Republican presidential candidates and their party leadership sharply criticized the CNBC moderators who hosted Wednesday night’s debate, and Ted Cruz said the event showed "why the American people don't trust the media".
At the conclusion of the two-hour event in Boulder, Colorado, Republican Party Chairman Reince Priebus derided the moderators and their questions – an unusual move for the leader of the party that sanctioned the event for candidates seeking the party's nomination for the November 2016 election.
"While I was proud of our candidates and the way they handled tonight’s debate, the performance by the CNBC moderators was extremely disappointing and did a disservice to their network, our candidates, and voters,” Priebus said in a statement. “Our diverse field of talented and exceptionally qualified candidates did their best to share ideas for how to reinvigorate the economy and put Americans back to work despite deeply unfortunate questioning from CNBC.”
Wednesday night’s event was moderated by CNBC’s Becky Quick, John Harwood and Carl Quintanilla. The audience booed loudly at them several times – sometimes at the encouragement of the candidates.
The moderators had little tolerance for candidates trying to interject and respond to another candidate’s answer, frequently cutting off anyone who tried to chime in. That, in turn, drew more jeers from the audience and criticism from the candidates.
Cruz, a senator from Texas, was the most heated in his criticism of the moderators after taking a question about the budget.
“The questions that have been asked so far in this debate illustrate why the American people don’t trust the media,” he said. “This is not a cage match. And, you look at the questions – 'Donald Trump, are you a comic-book villain?''Ben Carson, can you do math?'"
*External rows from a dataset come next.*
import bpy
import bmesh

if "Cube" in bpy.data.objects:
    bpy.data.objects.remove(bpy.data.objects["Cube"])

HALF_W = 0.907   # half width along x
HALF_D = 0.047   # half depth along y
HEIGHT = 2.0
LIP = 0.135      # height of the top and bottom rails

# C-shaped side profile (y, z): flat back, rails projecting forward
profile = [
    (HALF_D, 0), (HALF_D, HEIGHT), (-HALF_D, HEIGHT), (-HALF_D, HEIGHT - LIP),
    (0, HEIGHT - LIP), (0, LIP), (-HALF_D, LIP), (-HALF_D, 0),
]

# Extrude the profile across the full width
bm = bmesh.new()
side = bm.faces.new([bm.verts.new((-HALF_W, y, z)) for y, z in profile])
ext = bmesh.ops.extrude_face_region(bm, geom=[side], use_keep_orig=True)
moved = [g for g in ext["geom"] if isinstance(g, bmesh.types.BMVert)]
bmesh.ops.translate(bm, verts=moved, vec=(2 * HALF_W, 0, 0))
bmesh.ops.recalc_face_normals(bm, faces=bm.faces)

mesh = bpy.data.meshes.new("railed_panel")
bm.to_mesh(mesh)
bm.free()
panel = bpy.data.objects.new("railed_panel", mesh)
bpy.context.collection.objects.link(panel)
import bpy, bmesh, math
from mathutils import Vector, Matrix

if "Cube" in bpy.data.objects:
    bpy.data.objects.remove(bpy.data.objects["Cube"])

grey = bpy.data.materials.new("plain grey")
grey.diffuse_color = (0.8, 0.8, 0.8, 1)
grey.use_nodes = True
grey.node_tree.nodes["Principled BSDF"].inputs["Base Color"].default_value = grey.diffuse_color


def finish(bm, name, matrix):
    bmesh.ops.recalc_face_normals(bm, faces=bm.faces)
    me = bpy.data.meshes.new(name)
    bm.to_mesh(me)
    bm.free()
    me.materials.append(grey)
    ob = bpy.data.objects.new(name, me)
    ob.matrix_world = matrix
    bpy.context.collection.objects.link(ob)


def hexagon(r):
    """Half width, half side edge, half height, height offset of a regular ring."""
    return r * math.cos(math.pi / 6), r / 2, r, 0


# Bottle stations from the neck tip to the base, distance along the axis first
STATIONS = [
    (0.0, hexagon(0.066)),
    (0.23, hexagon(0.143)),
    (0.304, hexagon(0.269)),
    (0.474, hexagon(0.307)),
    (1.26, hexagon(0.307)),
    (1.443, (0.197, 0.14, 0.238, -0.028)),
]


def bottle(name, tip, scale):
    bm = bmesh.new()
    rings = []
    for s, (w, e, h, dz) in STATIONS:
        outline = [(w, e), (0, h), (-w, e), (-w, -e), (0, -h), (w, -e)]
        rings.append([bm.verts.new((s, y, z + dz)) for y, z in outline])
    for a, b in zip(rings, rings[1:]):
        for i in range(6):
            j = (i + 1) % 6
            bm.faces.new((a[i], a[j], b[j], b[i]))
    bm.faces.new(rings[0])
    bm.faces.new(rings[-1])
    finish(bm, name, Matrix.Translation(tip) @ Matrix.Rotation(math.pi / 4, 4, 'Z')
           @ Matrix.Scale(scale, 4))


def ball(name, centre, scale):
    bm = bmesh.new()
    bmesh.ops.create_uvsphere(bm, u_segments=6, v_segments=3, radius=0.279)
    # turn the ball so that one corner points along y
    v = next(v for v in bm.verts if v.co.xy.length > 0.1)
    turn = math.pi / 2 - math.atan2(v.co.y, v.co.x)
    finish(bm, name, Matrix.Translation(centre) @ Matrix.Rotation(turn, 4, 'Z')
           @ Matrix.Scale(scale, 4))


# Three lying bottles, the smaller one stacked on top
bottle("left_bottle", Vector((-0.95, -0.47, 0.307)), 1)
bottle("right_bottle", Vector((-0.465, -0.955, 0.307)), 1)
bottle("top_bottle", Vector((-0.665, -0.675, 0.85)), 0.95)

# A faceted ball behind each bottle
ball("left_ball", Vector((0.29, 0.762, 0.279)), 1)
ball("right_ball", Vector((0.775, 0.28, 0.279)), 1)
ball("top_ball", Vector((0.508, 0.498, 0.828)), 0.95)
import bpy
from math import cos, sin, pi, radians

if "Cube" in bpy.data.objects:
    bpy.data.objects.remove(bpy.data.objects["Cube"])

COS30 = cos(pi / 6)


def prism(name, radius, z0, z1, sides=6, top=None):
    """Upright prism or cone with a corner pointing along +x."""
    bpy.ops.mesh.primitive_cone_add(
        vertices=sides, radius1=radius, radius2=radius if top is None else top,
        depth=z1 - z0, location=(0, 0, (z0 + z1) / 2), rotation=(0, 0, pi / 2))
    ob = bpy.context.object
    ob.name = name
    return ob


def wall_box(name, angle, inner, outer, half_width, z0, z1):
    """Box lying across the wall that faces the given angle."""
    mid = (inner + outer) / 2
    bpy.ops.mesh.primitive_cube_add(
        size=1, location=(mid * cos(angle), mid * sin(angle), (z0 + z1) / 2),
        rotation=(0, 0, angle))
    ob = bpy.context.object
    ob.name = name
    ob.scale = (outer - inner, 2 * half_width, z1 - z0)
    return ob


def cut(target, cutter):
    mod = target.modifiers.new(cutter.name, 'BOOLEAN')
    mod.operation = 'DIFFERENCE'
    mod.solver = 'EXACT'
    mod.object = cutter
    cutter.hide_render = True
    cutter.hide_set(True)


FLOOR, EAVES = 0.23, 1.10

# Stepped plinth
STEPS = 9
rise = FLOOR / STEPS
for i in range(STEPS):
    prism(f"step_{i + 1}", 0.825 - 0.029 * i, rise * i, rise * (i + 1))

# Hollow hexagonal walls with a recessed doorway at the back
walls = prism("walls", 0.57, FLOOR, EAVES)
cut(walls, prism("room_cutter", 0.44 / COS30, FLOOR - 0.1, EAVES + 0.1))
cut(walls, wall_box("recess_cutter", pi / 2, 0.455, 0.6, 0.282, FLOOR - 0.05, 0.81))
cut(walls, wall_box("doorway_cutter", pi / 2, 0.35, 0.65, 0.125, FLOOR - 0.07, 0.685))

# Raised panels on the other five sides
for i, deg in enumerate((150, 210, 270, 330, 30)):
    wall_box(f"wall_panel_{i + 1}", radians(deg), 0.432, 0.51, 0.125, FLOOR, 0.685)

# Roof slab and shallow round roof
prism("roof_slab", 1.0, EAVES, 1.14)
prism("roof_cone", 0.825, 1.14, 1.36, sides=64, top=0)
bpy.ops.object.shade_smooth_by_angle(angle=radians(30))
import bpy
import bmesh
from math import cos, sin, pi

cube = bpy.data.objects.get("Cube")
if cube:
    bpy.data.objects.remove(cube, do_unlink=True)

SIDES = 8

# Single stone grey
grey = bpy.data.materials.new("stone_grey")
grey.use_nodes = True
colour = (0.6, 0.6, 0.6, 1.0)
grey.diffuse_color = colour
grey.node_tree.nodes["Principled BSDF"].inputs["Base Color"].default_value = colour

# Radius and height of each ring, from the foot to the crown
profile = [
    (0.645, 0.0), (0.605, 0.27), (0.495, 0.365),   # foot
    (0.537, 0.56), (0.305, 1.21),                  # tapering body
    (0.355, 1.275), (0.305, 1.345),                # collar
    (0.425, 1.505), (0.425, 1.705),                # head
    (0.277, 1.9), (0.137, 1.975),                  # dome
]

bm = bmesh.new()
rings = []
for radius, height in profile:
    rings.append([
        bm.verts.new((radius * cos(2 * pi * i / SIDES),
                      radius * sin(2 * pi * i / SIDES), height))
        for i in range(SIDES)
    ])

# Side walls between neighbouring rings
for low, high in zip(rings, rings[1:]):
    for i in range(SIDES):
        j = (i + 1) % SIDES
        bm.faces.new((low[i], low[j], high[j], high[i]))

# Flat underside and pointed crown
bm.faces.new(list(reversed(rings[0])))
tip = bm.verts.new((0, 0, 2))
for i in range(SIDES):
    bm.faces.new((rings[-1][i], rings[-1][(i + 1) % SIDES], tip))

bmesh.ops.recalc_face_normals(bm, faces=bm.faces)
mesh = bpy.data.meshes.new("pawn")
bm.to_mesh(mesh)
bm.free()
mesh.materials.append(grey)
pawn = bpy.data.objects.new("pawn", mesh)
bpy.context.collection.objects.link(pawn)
"The contrast with the Democratic debate, where every fawning question from the media was, ‘Which of you is more handsome, and why?’" Cruz said.